Friday, 13 April 2012 | 00:00
Danish oil and shipping company A.P. Moller-Maersk A/S's (MAERSK-B.KO) container shipping arm Maersk Line won global market share in 2011 and has successfully implemented shipping rate hikes in the first months of 2012, but still expects to make a full-year loss, as it struggles against over-capacity and still unacceptably low rates, Maersk Chairman Michael Pram Rasmussen said Thursday.
Maersk Line, the world's largest container shipping company, has implemented rate hikes in March and April of $750 and $400, respectively, per standard 20 feet container. Of this, the company has been able to successfully pass on $1000 worth of rate hikes to consumers in total so far, said Pram Rasmussen, speaking at Maersk's annual general shareholders meeting.
Maersk Line expects to implement further rate hikes in 2012, Pram Rasmussen said, but he also cautioned that with increasing over-capacity there remains a "latent risk of rate declines".

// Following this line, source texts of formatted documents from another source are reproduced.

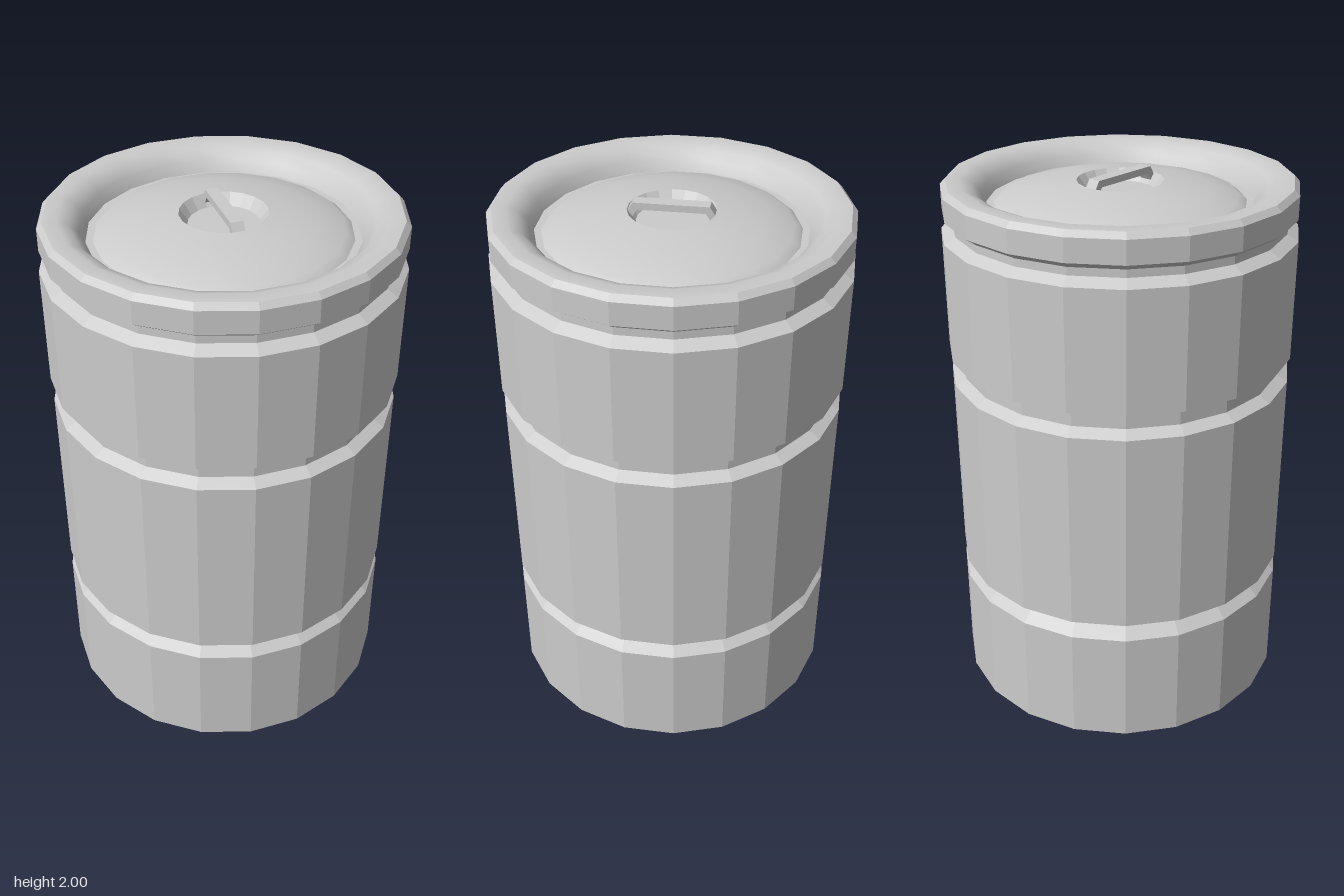
import * as THREE from 'three';

const SIDES = 20;

// Turn a profile of [radius, height] pairs around the y axis
function lathe(name, profile, flatShading) {
  const points = profile.map(([r, y]) => new THREE.Vector2(r, y));
  const material = new THREE.MeshStandardMaterial({ color: 0xcccccc, flatShading, side: THREE.DoubleSide });
  const mesh = new THREE.Mesh(new THREE.LatheGeometry(points, SIDES), material);
  mesh.name = name;
  return mesh;
}

export function createModel() {
  const drum = new THREE.Group();
  drum.name = 'drum';

  // Open-bottomed wall with two hoop grooves and a neck under the rim
  drum.add(lathe('wall', [
    [0.635, 0], [0.635, 0.44], [0.592, 0.48], [0.635, 0.51],
    [0.635, 1.27], [0.595, 1.295], [0.595, 1.342], [0.64, 1.365],
    [0.64, 1.805], [0.6, 1.83], [0.6, 1.858], [0.634, 1.882],
    [0.634, 1.965], [0.615, 1.985],
  ], true));

  // Rounded rim falling inwards to the lid
  drum.add(lathe('rim', [
    [0.615, 1.985], [0.565, 1.986], [0.525, 1.97], [0.495, 1.94], [0.475, 1.9],
  ], false));

  // Seam between rim and lid
  drum.add(lathe('lidSeam', [[0.475, 1.9], [0.45, 1.9]], true));

  // Shallow domed lid
  drum.add(lathe('lid', [
    [0.45, 1.9], [0.42, 1.923], [0.33, 1.948], [0.24, 1.965], [0.155, 1.975],
  ], false));

  // Recess in the middle of the lid
  drum.add(lathe('handleRecess', [[0.155, 1.975], [0.125, 1.935], [0, 1.935]], true));

  // Bridge handle with sloping ends across the recess
  const width = 0.046;
  const bridge = new THREE.Shape([
    [-0.152, 1.968], [-0.132, 2], [0.132, 2], [0.152, 1.968], [0.134, 1.95],
    [0.118, 1.975], [-0.118, 1.975], [-0.134, 1.95],
  ].map(([x, y]) => new THREE.Vector2(x, y)));
  const bar = new THREE.ExtrudeGeometry(bridge, { depth: width, bevelEnabled: false });
  bar.translate(0, 0, -width / 2);
  const handle = new THREE.Mesh(bar, new THREE.MeshStandardMaterial({ color: 0xcccccc, flatShading: true }));
  handle.name = 'handle';
  handle.rotation.y = Math.PI / 2 - 0.15;
  drum.add(handle);

  return drum;
}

In 2011, global shipping rates declined an average of 8%. While the container shipping industry sailed deep in the red in 2011, Maersk Line expanded its global market share to 15.5% at the end of 2011, a level Pram Rasmussen described as "satisfactory".
"We had gotten too far behind in terms of market share, and we succeeded in winning it back in 2011," Pram Rasmussen said, adding that Maersk Line's aggresive growth strategy "with all probability has added to the downwards rate pressure".
Now, he said, focus has shifted decisively to profitability. "We have now decided that we can't accept the low rates," he said. The strict profitability-focus will be maintained until an acceptable return has been restored, he said.
The imbalance between offered tonnage and demand will, however, widen considerably in 2012, where growth in tonnage will rise by an estimated 10%, while demand is seen to expand by merely 5%.
But in the longer term, Pram Rasmussen said, "the supply and demand balance will improve, because the vast losses made by the industry in 2011 means there won't be financing available to build new ships".
Maersk Line operates some 630 ships world-wide. About 40% of its revenues are made on the Asia-Europe trade route.
Source: Dow Jones